» **TASK DATA**
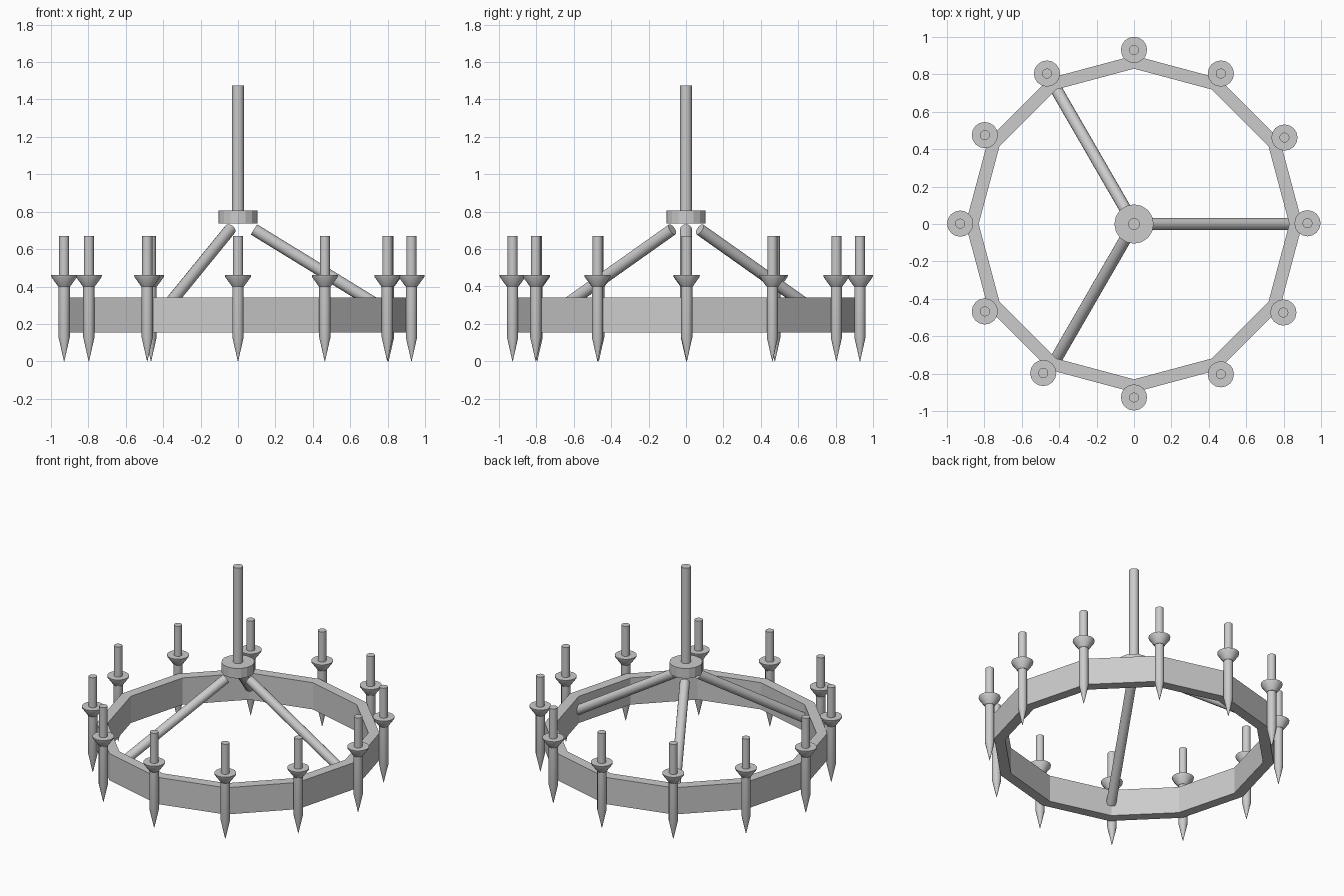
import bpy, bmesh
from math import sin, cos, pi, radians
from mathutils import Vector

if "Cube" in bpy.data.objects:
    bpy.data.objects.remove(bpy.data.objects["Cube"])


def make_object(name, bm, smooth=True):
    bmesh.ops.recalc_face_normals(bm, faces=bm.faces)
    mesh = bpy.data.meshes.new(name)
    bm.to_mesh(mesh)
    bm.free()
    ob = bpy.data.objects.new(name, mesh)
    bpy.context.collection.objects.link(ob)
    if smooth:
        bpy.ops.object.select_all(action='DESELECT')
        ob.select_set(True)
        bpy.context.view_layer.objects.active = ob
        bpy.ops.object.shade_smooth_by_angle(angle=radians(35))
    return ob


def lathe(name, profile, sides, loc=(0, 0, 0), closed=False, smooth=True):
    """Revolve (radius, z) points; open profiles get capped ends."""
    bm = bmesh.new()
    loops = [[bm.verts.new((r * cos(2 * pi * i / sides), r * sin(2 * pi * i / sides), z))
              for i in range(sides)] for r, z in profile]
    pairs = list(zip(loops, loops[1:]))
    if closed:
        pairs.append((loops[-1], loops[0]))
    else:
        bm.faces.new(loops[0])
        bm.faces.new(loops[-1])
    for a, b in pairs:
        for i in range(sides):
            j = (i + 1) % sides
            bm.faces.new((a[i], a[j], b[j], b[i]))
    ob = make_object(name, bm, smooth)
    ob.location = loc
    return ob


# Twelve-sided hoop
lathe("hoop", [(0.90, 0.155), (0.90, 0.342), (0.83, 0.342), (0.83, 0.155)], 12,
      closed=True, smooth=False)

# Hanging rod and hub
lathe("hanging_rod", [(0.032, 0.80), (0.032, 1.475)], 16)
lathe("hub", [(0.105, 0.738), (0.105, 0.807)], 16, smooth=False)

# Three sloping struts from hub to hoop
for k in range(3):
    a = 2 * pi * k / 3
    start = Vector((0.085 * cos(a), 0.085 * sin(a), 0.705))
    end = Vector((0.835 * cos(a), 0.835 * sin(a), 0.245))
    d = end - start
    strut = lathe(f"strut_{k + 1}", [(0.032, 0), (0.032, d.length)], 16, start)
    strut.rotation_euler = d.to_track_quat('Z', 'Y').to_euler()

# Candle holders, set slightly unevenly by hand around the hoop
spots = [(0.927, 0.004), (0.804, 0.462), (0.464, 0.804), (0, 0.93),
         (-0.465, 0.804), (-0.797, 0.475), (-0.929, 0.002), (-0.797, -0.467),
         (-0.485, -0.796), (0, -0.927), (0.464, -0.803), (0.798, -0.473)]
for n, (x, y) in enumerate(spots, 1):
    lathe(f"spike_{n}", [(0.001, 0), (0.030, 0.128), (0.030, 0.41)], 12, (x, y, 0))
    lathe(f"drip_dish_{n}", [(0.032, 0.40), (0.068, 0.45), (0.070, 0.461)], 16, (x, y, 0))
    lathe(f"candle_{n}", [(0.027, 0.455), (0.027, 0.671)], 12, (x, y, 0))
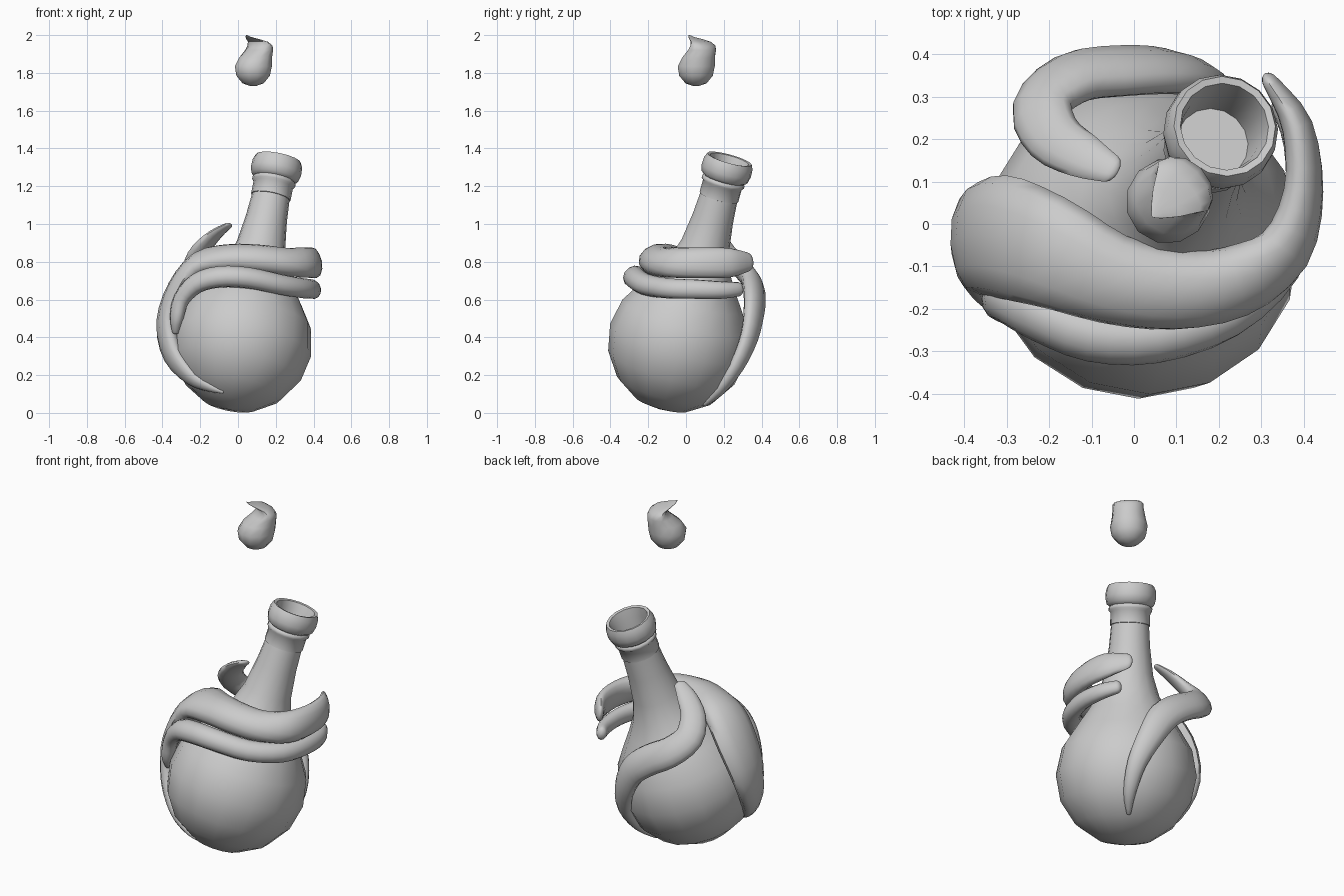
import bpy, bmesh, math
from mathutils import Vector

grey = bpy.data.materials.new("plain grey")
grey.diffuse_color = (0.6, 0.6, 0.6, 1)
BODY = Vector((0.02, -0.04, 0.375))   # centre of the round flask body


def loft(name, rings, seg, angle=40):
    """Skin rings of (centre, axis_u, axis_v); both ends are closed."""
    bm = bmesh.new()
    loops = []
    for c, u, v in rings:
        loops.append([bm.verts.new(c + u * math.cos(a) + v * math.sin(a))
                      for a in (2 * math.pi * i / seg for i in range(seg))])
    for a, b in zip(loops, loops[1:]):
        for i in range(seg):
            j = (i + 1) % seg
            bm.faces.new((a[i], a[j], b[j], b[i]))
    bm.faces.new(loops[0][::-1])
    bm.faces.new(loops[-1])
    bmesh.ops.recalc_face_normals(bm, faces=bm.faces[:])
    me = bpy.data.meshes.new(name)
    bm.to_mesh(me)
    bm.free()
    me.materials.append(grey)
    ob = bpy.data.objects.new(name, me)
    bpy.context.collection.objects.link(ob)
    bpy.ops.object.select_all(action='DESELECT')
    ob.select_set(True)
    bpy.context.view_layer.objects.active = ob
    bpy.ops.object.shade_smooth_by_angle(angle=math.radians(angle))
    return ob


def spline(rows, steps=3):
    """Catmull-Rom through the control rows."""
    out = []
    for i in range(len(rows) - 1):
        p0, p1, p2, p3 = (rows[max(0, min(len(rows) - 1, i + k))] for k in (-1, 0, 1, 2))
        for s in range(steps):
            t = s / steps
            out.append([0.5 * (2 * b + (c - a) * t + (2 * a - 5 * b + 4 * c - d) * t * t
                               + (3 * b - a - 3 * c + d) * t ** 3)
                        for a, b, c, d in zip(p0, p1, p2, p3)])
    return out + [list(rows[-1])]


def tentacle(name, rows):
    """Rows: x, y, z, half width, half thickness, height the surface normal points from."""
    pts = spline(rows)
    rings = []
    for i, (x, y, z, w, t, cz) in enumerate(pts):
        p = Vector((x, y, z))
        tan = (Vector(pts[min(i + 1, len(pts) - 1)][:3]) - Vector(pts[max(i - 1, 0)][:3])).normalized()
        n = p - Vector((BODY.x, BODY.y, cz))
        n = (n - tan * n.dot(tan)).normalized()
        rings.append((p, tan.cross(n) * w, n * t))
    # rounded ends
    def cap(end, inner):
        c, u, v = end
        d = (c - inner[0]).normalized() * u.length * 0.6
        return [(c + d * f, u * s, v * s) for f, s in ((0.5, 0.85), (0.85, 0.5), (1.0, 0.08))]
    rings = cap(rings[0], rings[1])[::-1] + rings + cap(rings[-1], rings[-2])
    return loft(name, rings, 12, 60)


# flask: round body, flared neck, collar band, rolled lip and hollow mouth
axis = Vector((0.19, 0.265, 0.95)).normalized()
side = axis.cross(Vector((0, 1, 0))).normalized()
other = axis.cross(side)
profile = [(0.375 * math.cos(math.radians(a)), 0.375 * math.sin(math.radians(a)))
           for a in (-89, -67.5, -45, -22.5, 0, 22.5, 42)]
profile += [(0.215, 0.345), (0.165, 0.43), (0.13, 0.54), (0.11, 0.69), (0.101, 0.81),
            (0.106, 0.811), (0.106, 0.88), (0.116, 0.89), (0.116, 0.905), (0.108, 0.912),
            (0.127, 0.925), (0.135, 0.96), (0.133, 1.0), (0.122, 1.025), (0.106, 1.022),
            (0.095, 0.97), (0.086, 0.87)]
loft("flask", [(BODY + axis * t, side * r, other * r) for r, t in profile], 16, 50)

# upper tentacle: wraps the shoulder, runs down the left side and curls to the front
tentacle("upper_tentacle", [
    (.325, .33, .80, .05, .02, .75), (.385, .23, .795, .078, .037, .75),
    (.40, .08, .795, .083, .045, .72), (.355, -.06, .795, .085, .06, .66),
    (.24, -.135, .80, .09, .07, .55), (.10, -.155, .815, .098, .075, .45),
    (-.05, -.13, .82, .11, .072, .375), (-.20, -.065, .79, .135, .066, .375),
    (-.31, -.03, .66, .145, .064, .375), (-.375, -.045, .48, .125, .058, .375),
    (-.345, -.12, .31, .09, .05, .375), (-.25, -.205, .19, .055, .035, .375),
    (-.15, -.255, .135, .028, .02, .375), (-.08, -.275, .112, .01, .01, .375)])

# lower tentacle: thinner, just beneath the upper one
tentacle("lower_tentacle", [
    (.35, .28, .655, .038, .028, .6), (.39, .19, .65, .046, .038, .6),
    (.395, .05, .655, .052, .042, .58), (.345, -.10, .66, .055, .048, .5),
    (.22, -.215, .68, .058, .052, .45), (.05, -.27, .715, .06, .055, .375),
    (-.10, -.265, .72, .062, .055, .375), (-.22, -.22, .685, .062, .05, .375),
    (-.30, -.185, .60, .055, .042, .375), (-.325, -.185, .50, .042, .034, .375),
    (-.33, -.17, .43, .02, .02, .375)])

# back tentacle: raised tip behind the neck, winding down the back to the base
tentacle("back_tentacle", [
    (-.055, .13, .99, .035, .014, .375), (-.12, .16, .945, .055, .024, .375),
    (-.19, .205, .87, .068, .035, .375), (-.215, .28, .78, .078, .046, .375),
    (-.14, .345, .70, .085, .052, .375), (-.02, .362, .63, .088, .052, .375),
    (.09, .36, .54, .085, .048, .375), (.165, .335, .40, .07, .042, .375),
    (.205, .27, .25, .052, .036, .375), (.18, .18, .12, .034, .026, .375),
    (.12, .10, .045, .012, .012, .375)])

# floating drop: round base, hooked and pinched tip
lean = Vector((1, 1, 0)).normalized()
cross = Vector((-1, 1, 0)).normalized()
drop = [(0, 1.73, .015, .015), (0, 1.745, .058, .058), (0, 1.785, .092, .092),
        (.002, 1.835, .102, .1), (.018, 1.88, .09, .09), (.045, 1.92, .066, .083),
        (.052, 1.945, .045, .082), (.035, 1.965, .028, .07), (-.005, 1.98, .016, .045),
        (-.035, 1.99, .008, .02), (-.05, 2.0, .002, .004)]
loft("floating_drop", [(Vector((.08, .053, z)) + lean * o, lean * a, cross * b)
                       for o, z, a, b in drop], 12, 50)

» **ACTION ITEM**
All that is wanted is each line, word for word, from the first line of the data to the one holding "# Twelve-sided hoop", with the pictures left out.

» **FINAL ANSWER**
import bpy, bmesh
from math import sin, cos, pi, radians
from mathutils import Vector

if "Cube" in bpy.data.objects:
    bpy.data.objects.remove(bpy.data.objects["Cube"])


def make_object(name, bm, smooth=True):
    bmesh.ops.recalc_face_normals(bm, faces=bm.faces)
    mesh = bpy.data.meshes.new(name)
    bm.to_mesh(mesh)
    bm.free()
    ob = bpy.data.objects.new(name, mesh)
    bpy.context.collection.objects.link(ob)
    if smooth:
        bpy.ops.object.select_all(action='DESELECT')
        ob.select_set(True)
        bpy.context.view_layer.objects.active = ob
        bpy.ops.object.shade_smooth_by_angle(angle=radians(35))
    return ob


def lathe(name, profile, sides, loc=(0, 0, 0), closed=False, smooth=True):
    """Revolve (radius, z) points; open profiles get capped ends."""
    bm = bmesh.new()
    loops = [[bm.verts.new((r * cos(2 * pi * i / sides), r * sin(2 * pi * i / sides), z))
              for i in range(sides)] for r, z in profile]
    pairs = list(zip(loops, loops[1:]))
    if closed:
        pairs.append((loops[-1], loops[0]))
    else:
        bm.faces.new(loops[0])
        bm.faces.new(loops[-1])
    for a, b in pairs:
        for i in range(sides):
            j = (i + 1) % sides
            bm.faces.new((a[i], a[j], b[j], b[i]))
    ob = make_object(name, bm, smooth)
    ob.location = loc
    return ob


# Twelve-sided hoop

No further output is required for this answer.